* [Your assignment]: Your task is to repeat exactly the lines below between the line holding "# hipped cap" and the line holding "((-w, f, z), (w, f, z), (w, b, z", inclusive, and only those.

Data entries
|---|
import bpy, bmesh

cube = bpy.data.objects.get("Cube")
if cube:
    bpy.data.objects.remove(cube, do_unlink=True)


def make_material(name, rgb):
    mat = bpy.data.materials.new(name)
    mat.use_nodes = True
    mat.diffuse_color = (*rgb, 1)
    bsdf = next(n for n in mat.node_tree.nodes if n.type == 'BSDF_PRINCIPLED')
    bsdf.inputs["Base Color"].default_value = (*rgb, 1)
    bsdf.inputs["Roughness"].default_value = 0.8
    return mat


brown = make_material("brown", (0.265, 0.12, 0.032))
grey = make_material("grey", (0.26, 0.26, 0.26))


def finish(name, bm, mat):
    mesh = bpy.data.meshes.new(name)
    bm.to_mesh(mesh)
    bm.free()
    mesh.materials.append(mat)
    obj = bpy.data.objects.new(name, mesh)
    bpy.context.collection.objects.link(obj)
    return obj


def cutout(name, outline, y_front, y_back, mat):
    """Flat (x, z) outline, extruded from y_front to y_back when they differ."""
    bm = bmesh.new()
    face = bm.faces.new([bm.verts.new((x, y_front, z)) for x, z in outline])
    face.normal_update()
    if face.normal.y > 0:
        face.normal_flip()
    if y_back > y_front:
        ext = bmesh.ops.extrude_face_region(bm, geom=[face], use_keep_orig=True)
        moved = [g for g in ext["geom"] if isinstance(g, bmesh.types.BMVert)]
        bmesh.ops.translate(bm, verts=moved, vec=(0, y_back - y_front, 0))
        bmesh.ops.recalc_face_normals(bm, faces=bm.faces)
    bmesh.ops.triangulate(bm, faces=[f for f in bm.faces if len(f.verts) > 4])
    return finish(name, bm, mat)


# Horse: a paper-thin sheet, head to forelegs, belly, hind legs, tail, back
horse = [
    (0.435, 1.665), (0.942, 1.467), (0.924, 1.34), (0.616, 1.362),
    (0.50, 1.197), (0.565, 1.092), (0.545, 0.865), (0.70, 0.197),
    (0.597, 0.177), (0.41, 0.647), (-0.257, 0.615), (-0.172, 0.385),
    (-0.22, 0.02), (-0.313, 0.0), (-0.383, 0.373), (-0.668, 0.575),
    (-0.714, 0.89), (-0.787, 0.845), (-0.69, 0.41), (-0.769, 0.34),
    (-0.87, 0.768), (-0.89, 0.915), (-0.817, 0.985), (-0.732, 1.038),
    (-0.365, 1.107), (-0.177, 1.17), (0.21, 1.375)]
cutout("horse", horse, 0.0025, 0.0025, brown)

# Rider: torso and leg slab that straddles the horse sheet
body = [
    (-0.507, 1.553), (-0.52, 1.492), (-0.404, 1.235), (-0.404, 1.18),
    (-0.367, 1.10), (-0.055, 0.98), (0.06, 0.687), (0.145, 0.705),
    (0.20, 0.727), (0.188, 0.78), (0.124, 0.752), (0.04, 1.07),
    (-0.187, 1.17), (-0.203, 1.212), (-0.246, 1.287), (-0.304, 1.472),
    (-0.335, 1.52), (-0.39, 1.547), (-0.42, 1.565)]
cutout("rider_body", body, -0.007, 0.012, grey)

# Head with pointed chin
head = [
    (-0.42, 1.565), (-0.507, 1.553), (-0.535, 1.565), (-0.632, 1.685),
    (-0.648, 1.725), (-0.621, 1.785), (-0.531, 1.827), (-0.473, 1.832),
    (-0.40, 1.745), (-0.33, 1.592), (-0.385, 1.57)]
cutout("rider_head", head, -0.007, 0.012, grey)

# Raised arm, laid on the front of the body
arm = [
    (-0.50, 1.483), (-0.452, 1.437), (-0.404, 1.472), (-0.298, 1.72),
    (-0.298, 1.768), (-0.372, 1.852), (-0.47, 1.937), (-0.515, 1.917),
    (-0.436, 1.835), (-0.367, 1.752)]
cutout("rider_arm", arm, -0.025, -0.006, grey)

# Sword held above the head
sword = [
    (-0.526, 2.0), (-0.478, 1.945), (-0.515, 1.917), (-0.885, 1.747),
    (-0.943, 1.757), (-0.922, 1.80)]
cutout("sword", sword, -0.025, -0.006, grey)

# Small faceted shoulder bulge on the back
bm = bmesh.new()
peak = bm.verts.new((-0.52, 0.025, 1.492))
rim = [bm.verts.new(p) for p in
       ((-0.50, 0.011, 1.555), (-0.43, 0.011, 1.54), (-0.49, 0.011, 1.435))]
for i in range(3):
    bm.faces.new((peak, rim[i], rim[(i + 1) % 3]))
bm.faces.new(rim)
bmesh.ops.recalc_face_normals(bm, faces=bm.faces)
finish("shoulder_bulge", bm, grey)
|---|
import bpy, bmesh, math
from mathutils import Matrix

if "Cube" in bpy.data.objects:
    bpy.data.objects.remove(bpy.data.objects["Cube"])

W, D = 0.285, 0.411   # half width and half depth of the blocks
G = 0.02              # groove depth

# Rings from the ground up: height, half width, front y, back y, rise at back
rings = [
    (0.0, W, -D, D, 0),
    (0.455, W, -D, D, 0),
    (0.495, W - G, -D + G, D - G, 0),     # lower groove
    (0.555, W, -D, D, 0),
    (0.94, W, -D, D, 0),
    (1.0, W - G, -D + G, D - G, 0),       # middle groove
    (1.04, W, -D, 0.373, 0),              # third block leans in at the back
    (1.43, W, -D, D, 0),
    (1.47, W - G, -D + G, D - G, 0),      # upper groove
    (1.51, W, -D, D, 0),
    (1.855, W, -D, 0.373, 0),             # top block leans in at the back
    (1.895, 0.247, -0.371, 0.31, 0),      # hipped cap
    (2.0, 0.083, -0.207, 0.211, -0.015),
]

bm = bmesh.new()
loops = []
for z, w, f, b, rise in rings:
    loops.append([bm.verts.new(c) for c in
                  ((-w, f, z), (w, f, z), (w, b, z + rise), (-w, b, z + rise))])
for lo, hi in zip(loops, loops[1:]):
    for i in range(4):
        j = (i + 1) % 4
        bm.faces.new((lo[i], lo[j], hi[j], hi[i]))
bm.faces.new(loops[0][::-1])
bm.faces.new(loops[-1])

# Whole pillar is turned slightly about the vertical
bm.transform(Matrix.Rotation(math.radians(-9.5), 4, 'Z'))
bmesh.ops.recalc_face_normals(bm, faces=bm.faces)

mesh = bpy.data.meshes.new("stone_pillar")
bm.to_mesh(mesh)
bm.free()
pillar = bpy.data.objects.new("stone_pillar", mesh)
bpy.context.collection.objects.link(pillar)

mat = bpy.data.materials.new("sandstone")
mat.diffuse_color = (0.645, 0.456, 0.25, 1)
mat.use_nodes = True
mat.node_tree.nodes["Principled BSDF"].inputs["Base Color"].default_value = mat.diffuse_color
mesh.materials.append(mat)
|---|
* [Output for this exercise]:
    (1.895, 0.247, -0.371, 0.31, 0),      # hipped cap
    (2.0, 0.083, -0.207, 0.211, -0.015),
]

bm = bmesh.new()
loops = []
for z, w, f, b, rise in rings:
    loops.append([bm.verts.new(c) for c in
                  ((-w, f, z), (w, f, z), (w, b, z + rise), (-w, b, z + rise))])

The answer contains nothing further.